[What you will do]
Please give the entries below again exactly, omitting every picture.

[Study material]
====

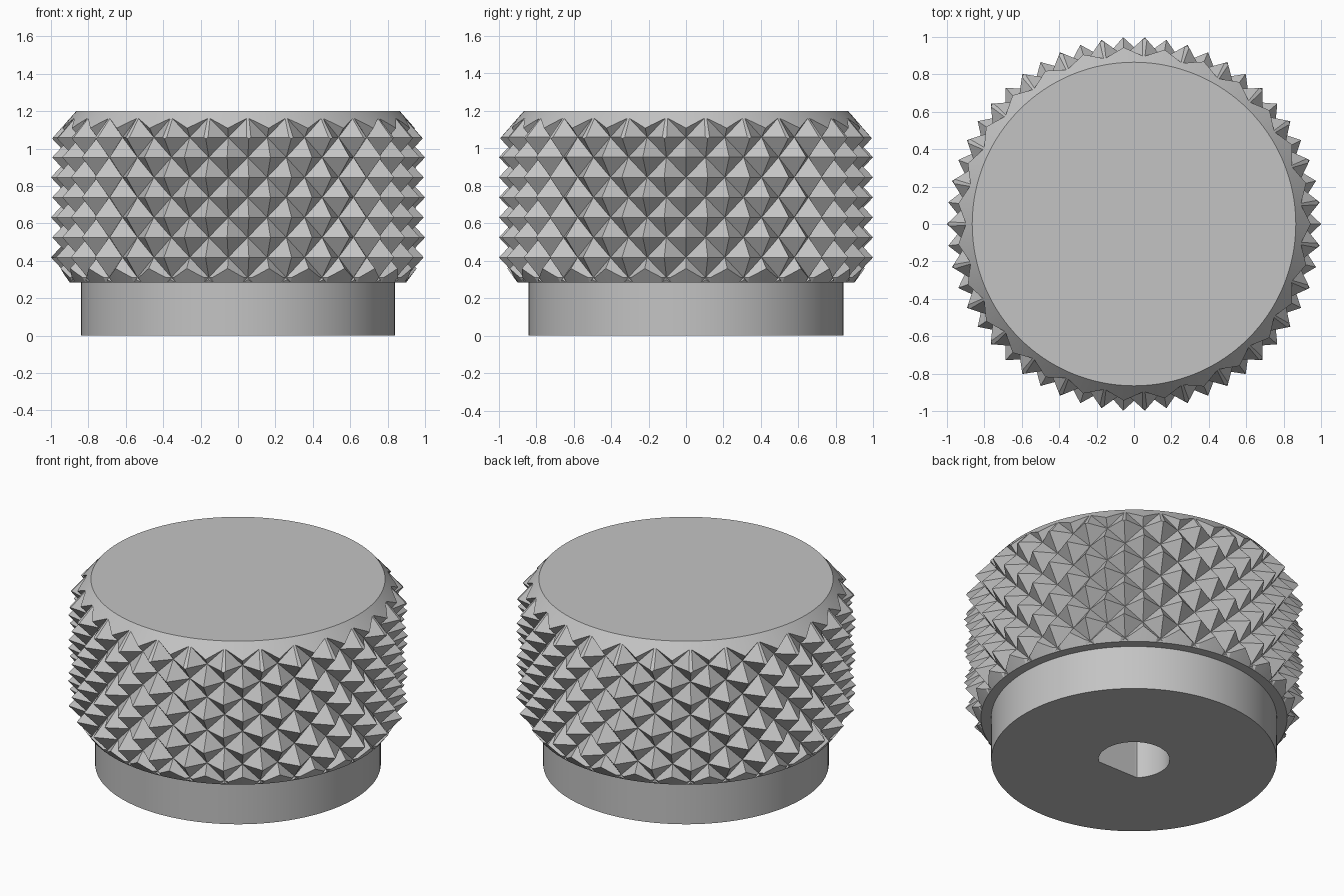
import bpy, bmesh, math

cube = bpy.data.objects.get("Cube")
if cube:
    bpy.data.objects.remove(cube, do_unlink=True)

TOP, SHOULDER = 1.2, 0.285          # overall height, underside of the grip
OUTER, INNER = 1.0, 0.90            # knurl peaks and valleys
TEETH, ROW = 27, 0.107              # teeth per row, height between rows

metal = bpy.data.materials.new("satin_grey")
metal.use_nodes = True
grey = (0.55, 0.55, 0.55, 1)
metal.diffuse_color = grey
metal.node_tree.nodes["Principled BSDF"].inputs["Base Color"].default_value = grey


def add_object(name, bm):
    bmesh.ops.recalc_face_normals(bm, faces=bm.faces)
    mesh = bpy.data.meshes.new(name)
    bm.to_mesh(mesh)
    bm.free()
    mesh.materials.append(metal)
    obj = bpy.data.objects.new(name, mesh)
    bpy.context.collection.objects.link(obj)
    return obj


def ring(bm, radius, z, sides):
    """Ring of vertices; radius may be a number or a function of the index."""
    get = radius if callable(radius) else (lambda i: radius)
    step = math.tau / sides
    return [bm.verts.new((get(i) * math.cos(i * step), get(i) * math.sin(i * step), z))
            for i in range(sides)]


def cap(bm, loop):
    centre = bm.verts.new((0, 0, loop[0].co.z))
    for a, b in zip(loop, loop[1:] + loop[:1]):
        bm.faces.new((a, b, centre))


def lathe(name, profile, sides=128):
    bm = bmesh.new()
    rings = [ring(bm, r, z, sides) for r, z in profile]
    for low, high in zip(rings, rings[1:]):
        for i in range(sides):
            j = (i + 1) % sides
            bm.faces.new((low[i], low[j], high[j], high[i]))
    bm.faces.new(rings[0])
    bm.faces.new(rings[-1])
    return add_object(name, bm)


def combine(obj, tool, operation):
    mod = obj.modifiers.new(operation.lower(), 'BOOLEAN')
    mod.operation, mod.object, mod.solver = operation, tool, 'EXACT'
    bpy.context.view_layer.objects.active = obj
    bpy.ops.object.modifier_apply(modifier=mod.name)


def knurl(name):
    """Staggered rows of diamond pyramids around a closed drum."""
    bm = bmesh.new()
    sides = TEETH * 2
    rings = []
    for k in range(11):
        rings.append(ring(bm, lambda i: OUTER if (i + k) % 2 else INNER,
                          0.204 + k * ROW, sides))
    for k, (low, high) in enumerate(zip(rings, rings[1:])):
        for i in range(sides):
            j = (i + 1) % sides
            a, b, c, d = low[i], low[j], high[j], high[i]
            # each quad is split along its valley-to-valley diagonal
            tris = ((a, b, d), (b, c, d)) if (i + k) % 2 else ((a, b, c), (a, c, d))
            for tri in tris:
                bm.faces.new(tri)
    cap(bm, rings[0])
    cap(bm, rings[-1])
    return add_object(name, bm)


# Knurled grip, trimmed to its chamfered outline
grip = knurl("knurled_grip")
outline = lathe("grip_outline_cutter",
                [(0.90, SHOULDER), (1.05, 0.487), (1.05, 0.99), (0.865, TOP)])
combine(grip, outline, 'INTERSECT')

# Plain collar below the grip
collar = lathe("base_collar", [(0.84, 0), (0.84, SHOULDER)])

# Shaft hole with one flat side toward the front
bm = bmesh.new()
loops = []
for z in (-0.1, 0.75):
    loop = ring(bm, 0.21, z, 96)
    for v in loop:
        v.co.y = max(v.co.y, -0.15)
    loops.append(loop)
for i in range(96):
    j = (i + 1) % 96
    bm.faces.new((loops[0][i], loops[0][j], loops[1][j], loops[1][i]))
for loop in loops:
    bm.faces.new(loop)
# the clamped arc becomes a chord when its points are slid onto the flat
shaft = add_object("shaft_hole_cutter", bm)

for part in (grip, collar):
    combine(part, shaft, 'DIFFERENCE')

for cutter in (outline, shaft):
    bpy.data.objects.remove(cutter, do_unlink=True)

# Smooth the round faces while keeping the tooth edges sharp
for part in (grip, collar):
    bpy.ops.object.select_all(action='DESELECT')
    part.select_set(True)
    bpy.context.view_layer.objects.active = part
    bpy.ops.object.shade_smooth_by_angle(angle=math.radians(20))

====

[Task answer]
import bpy, bmesh, math

cube = bpy.data.objects.get("Cube")
if cube:
    bpy.data.objects.remove(cube, do_unlink=True)

TOP, SHOULDER = 1.2, 0.285          # overall height, underside of the grip
OUTER, INNER = 1.0, 0.90            # knurl peaks and valleys
TEETH, ROW = 27, 0.107              # teeth per row, height between rows

metal = bpy.data.materials.new("satin_grey")
metal.use_nodes = True
grey = (0.55, 0.55, 0.55, 1)
metal.diffuse_color = grey
metal.node_tree.nodes["Principled BSDF"].inputs["Base Color"].default_value = grey


def add_object(name, bm):
    bmesh.ops.recalc_face_normals(bm, faces=bm.faces)
    mesh = bpy.data.meshes.new(name)
    bm.to_mesh(mesh)
    bm.free()
    mesh.materials.append(metal)
    obj = bpy.data.objects.new(name, mesh)
    bpy.context.collection.objects.link(obj)
    return obj


def ring(bm, radius, z, sides):
    """Ring of vertices; radius may be a number or a function of the index."""
    get = radius if callable(radius) else (lambda i: radius)
    step = math.tau / sides
    return [bm.verts.new((get(i) * math.cos(i * step), get(i) * math.sin(i * step), z))
            for i in range(sides)]


def cap(bm, loop):
    centre = bm.verts.new((0, 0, loop[0].co.z))
    for a, b in zip(loop, loop[1:] + loop[:1]):
        bm.faces.new((a, b, centre))


def lathe(name, profile, sides=128):
    bm = bmesh.new()
    rings = [ring(bm, r, z, sides) for r, z in profile]
    for low, high in zip(rings, rings[1:]):
        for i in range(sides):
            j = (i + 1) % sides
            bm.faces.new((low[i], low[j], high[j], high[i]))
    bm.faces.new(rings[0])
    bm.faces.new(rings[-1])
    return add_object(name, bm)


def combine(obj, tool, operation):
    mod = obj.modifiers.new(operation.lower(), 'BOOLEAN')
    mod.operation, mod.object, mod.solver = operation, tool, 'EXACT'
    bpy.context.view_layer.objects.active = obj
    bpy.ops.object.modifier_apply(modifier=mod.name)


def knurl(name):
    """Staggered rows of diamond pyramids around a closed drum."""
    bm = bmesh.new()
    sides = TEETH * 2
    rings = []
    for k in range(11):
        rings.append(ring(bm, lambda i: OUTER if (i + k) % 2 else INNER,
                          0.204 + k * ROW, sides))
    for k, (low, high) in enumerate(zip(rings, rings[1:])):
        for i in range(sides):
            j = (i + 1) % sides
            a, b, c, d = low[i], low[j], high[j], high[i]
            # each quad is split along its valley-to-valley diagonal
            tris = ((a, b, d), (b, c, d)) if (i + k) % 2 else ((a, b, c), (a, c, d))
            for tri in tris:
                bm.faces.new(tri)
    cap(bm, rings[0])
    cap(bm, rings[-1])
    return add_object(name, bm)


# Knurled grip, trimmed to its chamfered outline
grip = knurl("knurled_grip")
outline = lathe("grip_outline_cutter",
                [(0.90, SHOULDER), (1.05, 0.487), (1.05, 0.99), (0.865, TOP)])
combine(grip, outline, 'INTERSECT')

# Plain collar below the grip
collar = lathe("base_collar", [(0.84, 0), (0.84, SHOULDER)])

# Shaft hole with one flat side toward the front
bm = bmesh.new()
loops = []
for z in (-0.1, 0.75):
    loop = ring(bm, 0.21, z, 96)
    for v in loop:
        v.co.y = max(v.co.y, -0.15)
    loops.append(loop)
for i in range(96):
    j = (i + 1) % 96
    bm.faces.new((loops[0][i], loops[0][j], loops[1][j], loops[1][i]))
for loop in loops:
    bm.faces.new(loop)
# the clamped arc becomes a chord when its points are slid onto the flat
shaft = add_object("shaft_hole_cutter", bm)

for part in (grip, collar):
    combine(part, shaft, 'DIFFERENCE')

for cutter in (outline, shaft):
    bpy.data.objects.remove(cutter, do_unlink=True)

# Smooth the round faces while keeping the tooth edges sharp
for part in (grip, collar):
    bpy.ops.object.select_all(action='DESELECT')
    part.select_set(True)
    bpy.context.view_layer.objects.active = part
    bpy.ops.object.shade_smooth_by_angle(angle=math.radians(20))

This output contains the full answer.